Pictures paired with source code:
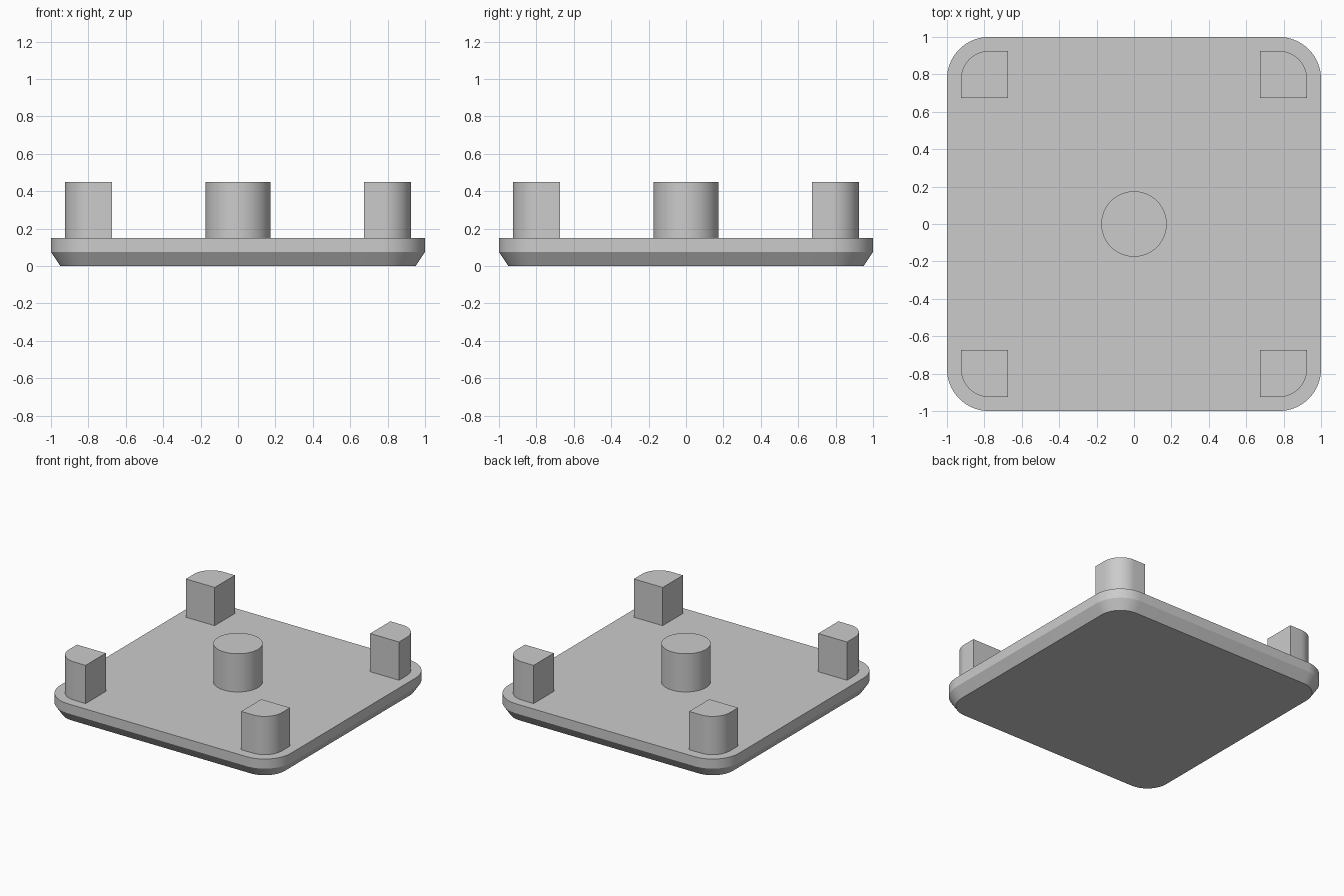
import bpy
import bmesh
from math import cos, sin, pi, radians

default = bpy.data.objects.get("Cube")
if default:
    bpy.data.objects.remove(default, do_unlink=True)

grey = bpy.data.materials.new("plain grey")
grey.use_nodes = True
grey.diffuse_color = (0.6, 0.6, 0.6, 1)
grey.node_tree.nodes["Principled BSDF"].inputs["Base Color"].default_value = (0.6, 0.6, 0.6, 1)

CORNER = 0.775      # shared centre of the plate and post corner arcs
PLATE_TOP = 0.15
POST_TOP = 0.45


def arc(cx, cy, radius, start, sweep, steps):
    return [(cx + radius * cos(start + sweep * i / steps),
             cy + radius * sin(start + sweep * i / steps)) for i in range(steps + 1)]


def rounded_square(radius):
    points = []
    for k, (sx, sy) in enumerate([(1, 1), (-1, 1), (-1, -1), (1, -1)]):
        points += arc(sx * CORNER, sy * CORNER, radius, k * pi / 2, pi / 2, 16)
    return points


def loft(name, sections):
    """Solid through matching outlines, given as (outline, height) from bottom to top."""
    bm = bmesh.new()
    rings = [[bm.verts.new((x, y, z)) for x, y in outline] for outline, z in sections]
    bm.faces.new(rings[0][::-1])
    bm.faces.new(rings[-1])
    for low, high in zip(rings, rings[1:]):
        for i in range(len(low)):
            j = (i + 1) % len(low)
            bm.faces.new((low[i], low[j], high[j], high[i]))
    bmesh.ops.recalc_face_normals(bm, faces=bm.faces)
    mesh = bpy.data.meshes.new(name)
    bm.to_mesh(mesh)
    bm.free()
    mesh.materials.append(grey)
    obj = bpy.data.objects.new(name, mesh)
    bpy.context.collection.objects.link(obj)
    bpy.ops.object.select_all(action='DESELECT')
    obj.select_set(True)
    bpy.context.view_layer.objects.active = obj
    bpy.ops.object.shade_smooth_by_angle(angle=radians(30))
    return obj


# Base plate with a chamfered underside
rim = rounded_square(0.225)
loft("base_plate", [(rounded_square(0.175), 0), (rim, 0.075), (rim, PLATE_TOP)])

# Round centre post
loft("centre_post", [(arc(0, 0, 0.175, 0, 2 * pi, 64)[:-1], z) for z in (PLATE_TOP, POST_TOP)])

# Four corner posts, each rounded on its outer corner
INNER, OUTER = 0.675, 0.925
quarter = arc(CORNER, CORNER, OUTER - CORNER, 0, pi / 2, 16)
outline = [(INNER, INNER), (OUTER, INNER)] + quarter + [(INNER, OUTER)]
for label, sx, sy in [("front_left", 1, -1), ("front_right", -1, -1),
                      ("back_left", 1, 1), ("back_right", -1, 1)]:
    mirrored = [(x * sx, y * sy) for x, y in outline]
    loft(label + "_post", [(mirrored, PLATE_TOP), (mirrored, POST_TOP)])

§ **PROBLEM TO SOLVE**
Your response should be made up of the lines in the data that contain the word "sections".

§ **WRITTEN SOLUTION**
def loft(name, sections):
    rings = [[bm.verts.new((x, y, z)) for x, y in outline] for outline, z in sections]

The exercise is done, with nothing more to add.